### Requirement
Among the lines below, how many have the word "steps"? The reply is that number alone.

### Data to process
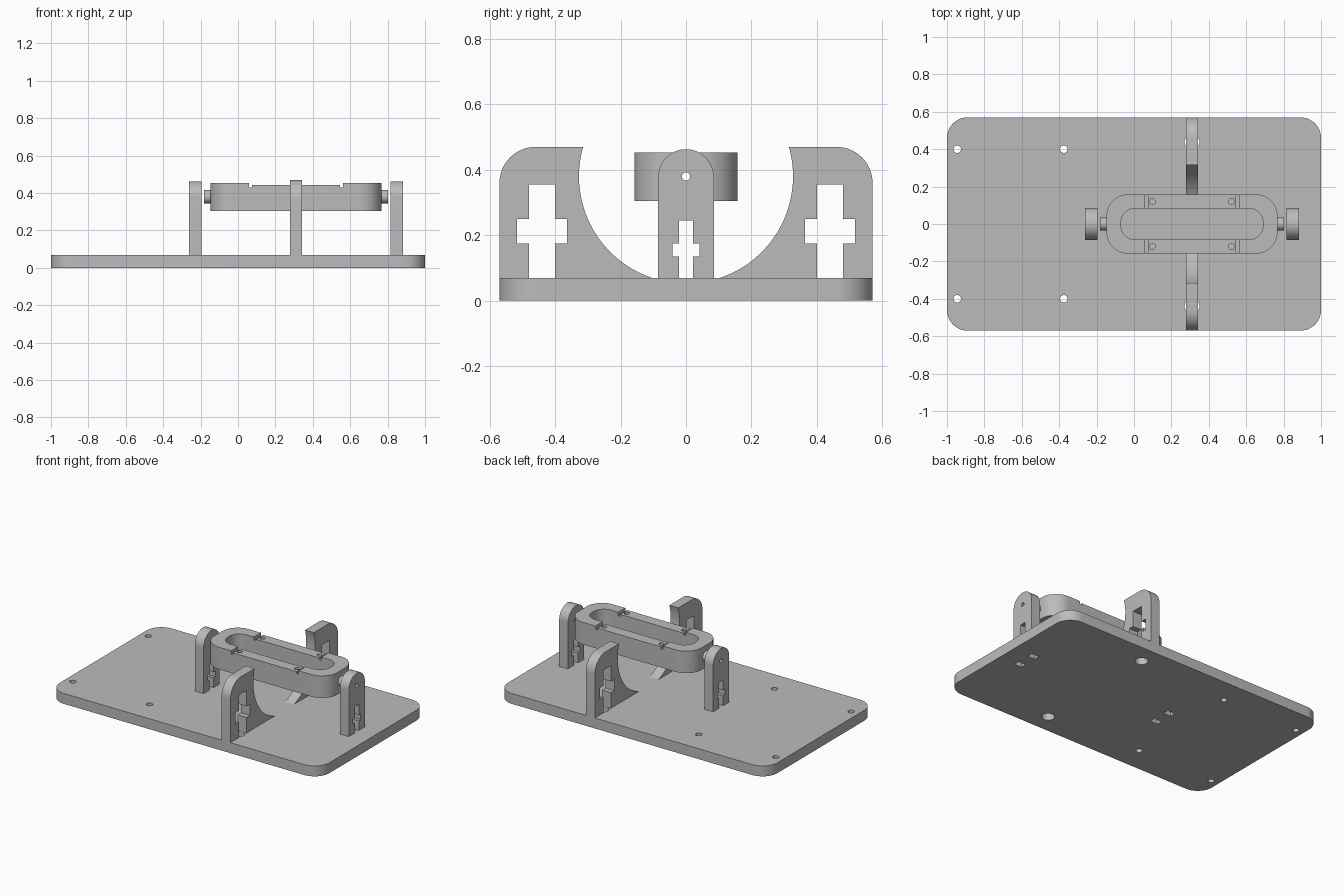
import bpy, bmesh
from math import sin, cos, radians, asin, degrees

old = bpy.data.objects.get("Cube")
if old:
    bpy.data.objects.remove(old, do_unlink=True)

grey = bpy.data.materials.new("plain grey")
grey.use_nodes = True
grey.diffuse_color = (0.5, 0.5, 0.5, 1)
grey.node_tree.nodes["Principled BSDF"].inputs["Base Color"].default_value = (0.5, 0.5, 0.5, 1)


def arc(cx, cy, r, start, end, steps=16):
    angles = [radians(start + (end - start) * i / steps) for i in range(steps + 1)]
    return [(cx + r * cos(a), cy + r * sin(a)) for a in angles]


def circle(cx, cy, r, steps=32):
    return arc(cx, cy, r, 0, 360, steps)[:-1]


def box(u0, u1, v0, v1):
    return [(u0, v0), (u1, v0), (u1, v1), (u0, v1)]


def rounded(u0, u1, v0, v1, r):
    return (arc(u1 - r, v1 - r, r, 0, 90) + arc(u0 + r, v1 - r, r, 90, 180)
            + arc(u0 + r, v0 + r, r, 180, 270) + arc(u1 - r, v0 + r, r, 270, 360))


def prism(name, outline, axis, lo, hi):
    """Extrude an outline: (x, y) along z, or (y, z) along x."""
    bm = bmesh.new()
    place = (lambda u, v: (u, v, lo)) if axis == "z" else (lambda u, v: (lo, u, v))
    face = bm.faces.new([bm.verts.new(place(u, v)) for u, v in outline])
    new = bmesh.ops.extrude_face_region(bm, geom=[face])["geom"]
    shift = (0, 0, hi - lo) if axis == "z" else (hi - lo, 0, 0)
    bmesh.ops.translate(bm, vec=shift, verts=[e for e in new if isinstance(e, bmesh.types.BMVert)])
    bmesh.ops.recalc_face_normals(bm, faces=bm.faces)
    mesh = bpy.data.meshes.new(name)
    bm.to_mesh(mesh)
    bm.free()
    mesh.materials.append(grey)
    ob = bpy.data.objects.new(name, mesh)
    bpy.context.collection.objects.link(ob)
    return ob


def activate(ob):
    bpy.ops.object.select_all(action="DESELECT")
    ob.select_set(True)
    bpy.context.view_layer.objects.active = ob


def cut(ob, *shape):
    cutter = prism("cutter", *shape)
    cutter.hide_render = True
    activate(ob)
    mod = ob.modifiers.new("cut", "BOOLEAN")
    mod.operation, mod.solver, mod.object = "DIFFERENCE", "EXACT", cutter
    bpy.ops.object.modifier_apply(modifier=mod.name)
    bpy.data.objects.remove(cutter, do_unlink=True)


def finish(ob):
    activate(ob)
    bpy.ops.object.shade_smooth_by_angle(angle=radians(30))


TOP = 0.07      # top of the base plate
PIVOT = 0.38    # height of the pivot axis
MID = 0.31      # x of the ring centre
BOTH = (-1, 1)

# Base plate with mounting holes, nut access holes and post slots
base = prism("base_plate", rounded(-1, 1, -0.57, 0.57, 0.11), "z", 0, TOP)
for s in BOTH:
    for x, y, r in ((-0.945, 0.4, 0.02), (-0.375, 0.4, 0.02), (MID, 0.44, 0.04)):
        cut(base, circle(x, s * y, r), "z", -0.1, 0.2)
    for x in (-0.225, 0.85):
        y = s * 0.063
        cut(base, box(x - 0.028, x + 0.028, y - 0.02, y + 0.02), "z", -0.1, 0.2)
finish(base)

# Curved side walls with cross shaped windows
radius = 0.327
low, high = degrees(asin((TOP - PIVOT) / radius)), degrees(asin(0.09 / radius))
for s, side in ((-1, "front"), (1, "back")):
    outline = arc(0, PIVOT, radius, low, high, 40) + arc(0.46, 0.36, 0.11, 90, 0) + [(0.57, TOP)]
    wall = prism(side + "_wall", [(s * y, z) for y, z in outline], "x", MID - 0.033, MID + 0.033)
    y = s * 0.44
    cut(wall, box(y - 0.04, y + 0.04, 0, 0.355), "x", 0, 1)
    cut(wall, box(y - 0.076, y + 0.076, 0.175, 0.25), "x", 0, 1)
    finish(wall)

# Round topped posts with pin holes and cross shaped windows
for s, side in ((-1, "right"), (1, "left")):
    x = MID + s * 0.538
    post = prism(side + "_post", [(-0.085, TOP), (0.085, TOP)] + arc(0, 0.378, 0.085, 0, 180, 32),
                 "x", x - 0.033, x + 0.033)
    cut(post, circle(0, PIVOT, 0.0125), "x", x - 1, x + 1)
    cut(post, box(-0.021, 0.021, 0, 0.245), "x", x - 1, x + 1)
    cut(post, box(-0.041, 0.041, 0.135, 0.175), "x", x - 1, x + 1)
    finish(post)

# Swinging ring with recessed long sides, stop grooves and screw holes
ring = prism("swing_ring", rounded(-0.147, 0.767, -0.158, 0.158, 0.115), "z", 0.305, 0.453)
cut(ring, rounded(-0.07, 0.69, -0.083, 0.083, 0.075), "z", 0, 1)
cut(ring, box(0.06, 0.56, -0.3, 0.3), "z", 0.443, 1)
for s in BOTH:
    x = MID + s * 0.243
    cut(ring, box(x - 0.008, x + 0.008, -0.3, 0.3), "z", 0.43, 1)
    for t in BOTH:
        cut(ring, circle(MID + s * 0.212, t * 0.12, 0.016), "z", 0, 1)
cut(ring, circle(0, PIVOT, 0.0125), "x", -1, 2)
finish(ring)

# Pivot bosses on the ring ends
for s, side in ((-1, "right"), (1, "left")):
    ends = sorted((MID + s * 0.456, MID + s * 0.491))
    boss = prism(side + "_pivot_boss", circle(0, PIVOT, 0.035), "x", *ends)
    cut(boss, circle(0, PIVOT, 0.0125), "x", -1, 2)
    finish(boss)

### Problem solution
4